WHAT IS REQUIRED —
In the records that follow, the lines from the one containing "box(g, 'doorPost', M.trim, ...span(DOOR" to the one containing "box(g, 'doorLight', s", inclusive, are to be given again exactly.

DATASET RECORDS —
• • •
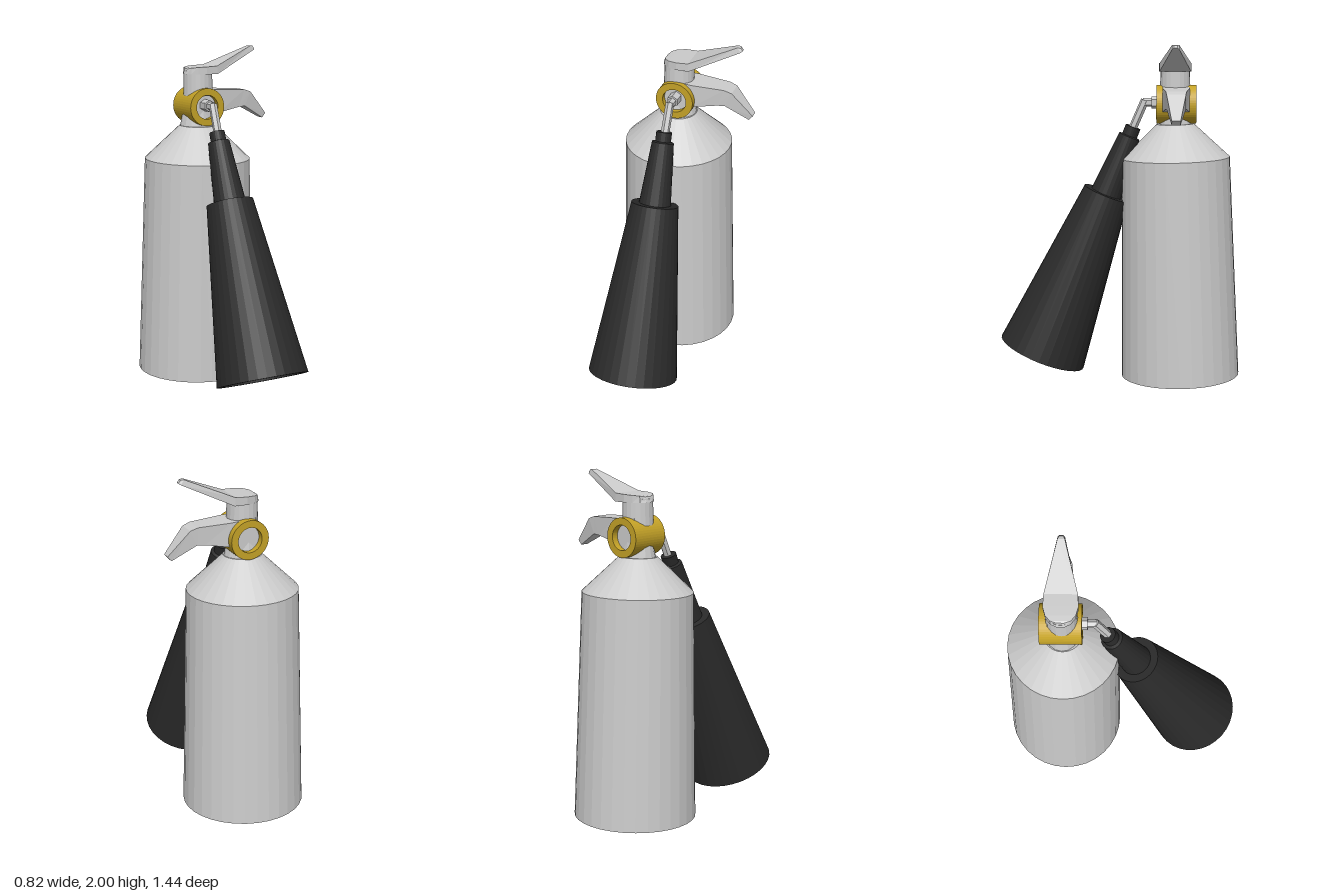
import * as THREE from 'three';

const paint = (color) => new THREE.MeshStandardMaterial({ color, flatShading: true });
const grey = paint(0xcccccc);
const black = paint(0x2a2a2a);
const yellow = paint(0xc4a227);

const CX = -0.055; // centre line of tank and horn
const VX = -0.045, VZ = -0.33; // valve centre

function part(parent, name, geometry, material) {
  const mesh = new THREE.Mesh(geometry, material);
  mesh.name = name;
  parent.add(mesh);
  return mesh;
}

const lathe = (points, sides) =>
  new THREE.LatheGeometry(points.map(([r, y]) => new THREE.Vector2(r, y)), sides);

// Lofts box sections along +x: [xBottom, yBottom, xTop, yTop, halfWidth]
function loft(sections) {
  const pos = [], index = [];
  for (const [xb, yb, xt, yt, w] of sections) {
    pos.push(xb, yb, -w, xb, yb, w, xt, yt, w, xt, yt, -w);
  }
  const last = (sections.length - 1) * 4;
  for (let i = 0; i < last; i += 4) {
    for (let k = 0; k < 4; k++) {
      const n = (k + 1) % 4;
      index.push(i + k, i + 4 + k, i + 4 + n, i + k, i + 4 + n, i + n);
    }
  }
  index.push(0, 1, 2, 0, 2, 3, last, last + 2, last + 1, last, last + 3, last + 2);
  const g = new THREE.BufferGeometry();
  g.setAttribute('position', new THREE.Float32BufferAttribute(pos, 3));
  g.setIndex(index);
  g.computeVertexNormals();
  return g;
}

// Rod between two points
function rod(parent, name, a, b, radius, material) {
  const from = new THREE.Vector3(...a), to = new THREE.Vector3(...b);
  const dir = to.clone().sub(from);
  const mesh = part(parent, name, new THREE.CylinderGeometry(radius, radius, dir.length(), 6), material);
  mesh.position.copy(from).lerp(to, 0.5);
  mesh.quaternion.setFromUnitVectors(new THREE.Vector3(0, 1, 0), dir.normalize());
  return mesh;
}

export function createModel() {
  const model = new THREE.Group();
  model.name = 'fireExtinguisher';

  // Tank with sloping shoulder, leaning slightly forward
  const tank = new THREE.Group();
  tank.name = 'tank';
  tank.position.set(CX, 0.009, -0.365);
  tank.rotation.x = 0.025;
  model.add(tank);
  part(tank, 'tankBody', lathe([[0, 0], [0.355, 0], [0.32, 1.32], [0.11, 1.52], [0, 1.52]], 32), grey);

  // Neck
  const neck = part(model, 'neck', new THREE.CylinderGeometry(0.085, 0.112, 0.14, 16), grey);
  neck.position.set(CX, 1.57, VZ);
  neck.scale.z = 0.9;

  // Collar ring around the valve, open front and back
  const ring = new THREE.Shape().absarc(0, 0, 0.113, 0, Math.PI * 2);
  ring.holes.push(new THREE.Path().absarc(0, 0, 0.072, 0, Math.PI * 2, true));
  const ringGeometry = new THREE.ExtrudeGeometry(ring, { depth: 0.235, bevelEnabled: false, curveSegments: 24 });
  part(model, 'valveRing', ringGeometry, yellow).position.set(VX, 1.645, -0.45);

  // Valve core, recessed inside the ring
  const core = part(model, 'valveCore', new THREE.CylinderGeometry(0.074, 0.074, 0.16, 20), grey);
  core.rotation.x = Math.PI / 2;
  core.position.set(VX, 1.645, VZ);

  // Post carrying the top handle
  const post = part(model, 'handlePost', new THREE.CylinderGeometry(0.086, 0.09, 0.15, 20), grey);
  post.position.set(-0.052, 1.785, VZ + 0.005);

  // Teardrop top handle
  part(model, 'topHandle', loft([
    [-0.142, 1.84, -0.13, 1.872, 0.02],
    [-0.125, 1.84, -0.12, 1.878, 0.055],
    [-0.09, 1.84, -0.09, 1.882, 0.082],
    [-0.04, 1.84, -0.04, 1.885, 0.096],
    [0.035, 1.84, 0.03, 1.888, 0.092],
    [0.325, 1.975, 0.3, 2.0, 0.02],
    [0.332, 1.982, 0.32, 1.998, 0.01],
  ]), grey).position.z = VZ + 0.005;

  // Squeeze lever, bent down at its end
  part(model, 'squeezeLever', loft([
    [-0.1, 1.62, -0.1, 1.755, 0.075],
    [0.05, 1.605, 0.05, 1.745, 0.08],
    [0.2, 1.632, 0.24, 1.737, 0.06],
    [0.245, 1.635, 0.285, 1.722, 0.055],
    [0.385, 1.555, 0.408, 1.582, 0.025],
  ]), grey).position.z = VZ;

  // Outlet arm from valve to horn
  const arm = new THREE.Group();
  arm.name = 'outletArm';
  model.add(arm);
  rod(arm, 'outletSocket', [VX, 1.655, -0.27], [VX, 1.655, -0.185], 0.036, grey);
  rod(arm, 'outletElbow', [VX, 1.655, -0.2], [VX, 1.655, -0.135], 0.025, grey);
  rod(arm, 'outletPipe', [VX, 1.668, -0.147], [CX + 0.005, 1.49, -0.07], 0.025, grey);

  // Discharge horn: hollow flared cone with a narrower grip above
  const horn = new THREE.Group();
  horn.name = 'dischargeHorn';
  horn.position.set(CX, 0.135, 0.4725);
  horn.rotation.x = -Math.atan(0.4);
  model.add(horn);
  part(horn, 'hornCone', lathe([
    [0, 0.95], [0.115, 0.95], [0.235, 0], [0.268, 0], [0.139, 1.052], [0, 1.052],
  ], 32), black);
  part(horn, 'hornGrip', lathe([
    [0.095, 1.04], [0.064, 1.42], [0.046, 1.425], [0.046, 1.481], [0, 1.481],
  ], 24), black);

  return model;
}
• • •
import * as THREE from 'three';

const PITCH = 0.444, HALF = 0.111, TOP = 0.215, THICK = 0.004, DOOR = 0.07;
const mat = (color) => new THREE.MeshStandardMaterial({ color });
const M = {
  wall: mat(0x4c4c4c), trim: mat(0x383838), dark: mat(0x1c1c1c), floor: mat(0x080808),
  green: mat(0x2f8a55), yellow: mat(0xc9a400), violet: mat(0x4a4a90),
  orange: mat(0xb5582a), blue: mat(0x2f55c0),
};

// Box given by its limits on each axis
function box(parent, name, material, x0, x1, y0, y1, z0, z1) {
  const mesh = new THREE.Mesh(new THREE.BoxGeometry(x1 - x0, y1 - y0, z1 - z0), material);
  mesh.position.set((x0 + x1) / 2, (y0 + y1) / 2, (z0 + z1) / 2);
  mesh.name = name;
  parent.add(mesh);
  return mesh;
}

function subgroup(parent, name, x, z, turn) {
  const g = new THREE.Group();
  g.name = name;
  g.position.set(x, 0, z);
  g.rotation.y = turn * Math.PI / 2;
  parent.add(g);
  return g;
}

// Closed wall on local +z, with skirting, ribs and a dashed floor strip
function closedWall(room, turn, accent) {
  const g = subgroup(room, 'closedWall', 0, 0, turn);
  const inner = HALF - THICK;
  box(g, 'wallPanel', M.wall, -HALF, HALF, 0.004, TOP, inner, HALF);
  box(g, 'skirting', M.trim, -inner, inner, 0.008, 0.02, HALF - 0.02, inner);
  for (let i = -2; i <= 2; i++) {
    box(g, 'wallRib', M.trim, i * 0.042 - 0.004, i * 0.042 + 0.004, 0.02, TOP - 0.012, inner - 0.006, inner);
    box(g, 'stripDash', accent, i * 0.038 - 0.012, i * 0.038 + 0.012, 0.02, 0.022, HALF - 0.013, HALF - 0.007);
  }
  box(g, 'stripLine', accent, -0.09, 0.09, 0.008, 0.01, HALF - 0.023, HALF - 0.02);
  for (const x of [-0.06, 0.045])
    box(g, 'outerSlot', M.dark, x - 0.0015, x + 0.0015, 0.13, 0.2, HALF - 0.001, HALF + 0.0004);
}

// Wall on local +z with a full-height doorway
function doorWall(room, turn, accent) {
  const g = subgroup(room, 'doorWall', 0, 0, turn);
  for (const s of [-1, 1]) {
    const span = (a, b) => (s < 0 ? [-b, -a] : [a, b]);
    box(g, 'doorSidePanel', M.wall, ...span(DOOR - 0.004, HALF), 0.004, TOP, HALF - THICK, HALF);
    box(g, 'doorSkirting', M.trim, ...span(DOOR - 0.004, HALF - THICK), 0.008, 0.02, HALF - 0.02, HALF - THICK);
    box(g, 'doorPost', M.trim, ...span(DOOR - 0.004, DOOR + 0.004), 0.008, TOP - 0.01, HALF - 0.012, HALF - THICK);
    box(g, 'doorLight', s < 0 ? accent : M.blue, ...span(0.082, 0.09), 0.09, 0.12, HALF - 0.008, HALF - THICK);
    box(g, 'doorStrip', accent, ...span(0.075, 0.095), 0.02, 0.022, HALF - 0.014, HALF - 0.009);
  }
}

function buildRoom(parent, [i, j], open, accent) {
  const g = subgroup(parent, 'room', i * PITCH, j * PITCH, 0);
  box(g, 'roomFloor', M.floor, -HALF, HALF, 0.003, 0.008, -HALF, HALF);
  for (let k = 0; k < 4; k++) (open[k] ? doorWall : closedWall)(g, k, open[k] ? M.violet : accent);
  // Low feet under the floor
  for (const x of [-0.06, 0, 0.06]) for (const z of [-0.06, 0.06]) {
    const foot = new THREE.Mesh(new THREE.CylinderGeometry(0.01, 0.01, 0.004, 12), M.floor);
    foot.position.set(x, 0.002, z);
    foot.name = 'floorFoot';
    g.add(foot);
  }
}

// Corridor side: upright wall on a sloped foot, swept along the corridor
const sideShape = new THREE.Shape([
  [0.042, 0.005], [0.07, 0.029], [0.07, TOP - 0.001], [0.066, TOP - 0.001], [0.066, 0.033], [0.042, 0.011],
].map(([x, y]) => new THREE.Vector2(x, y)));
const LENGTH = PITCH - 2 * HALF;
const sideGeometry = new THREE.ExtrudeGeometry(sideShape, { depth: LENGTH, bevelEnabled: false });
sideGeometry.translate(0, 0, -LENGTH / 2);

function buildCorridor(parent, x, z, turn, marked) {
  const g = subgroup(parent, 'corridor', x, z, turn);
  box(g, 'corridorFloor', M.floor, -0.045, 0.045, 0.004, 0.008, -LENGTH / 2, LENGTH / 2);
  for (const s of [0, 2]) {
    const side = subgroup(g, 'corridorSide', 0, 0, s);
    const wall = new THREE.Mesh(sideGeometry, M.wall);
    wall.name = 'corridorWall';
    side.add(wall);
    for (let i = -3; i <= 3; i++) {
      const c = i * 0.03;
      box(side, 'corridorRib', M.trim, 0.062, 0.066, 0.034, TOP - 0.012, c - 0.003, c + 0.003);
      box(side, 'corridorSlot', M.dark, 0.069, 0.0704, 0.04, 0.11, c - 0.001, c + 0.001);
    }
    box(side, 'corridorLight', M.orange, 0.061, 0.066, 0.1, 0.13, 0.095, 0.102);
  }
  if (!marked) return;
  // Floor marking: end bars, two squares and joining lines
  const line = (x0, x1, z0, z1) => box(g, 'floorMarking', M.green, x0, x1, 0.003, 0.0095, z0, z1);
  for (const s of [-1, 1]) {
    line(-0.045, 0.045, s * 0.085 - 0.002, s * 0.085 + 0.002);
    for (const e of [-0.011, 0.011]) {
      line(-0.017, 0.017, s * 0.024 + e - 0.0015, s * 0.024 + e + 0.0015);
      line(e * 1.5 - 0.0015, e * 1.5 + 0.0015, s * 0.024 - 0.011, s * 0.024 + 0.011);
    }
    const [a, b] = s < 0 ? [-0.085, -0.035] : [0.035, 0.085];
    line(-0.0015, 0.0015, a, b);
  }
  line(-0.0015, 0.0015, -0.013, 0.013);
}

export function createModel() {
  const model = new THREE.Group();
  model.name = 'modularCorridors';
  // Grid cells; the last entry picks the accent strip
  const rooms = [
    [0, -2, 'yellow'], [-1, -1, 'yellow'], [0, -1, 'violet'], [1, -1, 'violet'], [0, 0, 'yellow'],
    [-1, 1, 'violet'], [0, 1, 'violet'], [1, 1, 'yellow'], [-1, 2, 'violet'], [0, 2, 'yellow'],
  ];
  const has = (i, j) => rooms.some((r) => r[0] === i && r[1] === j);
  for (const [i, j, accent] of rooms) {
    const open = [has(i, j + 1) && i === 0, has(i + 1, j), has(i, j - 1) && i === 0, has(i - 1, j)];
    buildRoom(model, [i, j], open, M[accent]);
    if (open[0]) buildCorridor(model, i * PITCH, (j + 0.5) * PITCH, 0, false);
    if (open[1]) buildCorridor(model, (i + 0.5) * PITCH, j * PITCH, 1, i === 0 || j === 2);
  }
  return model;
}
• • •
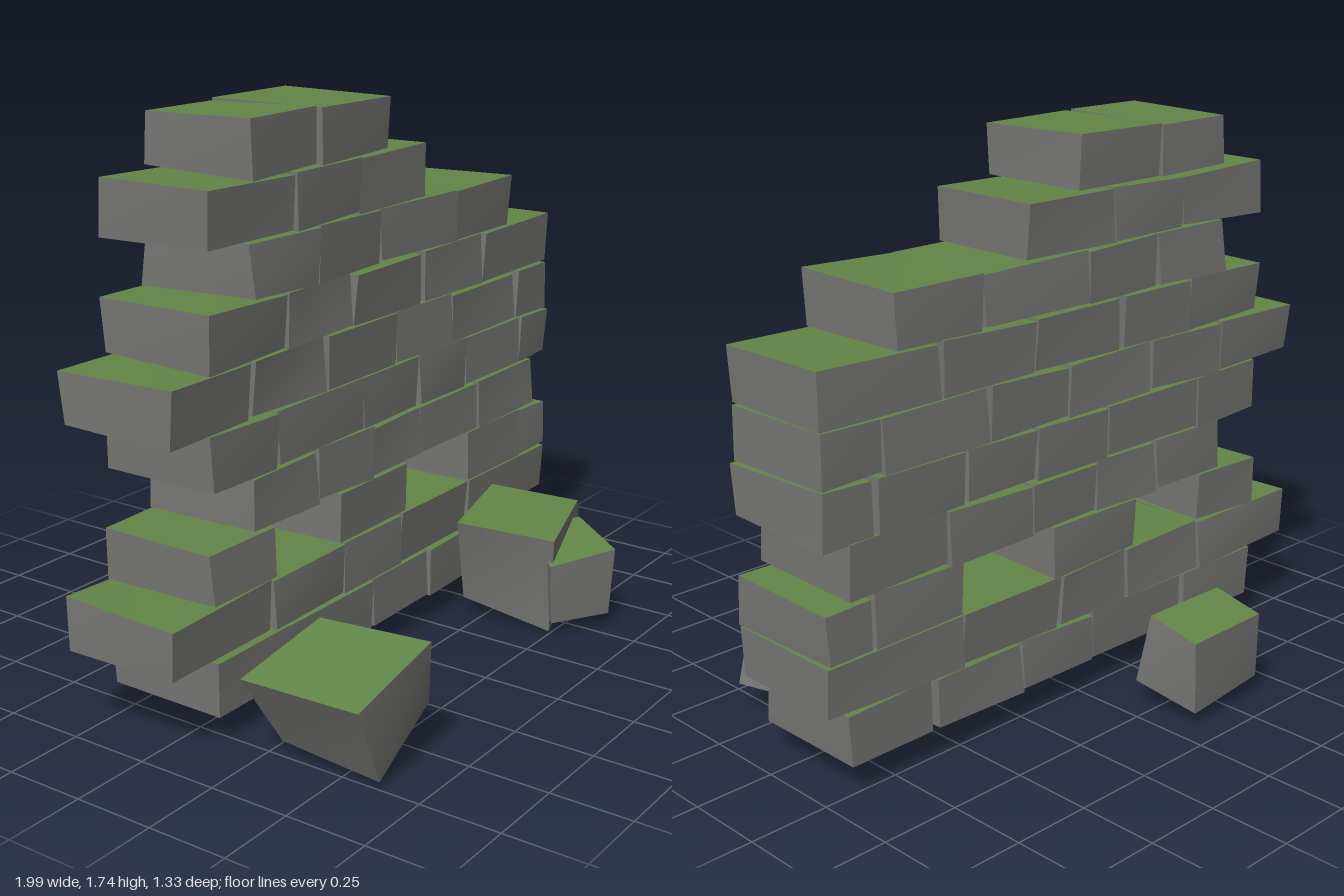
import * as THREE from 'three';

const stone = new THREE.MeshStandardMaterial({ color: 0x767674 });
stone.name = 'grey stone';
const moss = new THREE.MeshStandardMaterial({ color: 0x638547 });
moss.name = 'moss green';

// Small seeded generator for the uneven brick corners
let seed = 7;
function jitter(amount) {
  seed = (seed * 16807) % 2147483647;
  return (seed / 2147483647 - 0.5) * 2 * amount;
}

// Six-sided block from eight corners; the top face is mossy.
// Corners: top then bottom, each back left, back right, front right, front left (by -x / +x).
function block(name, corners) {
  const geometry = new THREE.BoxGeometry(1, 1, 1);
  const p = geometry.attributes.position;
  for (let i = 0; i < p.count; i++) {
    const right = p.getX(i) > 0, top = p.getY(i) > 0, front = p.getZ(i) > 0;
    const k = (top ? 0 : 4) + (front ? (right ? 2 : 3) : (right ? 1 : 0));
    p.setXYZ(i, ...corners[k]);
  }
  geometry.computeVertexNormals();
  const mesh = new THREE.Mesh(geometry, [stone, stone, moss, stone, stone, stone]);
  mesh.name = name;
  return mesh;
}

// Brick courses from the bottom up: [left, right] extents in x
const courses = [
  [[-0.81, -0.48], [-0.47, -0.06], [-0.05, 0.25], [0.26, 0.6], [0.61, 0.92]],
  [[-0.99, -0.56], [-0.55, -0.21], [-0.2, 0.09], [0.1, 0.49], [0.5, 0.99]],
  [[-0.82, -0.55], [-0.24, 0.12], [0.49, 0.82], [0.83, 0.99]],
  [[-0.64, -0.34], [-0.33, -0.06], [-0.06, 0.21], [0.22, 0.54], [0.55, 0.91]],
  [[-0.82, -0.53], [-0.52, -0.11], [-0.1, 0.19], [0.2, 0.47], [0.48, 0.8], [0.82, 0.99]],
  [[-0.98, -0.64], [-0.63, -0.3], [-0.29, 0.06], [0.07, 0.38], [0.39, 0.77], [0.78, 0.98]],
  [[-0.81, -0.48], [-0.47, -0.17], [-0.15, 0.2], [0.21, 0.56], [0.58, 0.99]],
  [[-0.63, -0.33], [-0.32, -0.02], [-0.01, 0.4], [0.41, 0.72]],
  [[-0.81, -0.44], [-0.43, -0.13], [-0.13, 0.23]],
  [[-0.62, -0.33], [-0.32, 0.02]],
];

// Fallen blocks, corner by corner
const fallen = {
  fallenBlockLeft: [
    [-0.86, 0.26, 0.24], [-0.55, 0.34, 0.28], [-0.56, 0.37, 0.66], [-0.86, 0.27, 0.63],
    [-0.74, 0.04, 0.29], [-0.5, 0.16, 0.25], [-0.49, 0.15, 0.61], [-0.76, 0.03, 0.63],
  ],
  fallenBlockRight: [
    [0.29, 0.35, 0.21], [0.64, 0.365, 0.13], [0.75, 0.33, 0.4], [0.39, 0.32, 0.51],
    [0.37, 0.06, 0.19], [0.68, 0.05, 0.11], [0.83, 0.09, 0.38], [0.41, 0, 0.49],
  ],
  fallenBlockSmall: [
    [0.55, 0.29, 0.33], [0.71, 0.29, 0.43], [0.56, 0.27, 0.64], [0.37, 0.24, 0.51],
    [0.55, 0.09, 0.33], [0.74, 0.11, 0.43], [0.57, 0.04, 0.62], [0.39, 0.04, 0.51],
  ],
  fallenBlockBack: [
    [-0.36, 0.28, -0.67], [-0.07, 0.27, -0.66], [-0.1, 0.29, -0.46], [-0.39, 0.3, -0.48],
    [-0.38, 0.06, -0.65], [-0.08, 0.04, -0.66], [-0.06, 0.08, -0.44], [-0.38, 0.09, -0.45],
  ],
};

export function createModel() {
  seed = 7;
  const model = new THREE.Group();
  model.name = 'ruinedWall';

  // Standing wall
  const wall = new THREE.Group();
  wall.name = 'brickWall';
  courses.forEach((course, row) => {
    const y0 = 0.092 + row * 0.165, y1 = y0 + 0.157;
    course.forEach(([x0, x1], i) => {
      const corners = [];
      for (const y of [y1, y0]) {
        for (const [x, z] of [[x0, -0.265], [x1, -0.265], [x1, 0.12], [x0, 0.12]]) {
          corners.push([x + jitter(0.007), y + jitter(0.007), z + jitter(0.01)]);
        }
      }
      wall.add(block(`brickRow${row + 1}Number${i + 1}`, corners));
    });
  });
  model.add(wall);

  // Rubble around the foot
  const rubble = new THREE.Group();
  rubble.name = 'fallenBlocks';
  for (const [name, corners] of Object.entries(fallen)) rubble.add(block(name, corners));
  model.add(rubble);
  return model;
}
• • •
REPLY —
    box(g, 'doorPost', M.trim, ...span(DOOR - 0.004, DOOR + 0.004), 0.008, TOP - 0.01, HALF - 0.012, HALF - THICK);
    box(g, 'doorLight', s < 0 ? accent : M.blue, ...span(0.082, 0.09), 0.09, 0.12, HALF - 0.008, HALF - THICK);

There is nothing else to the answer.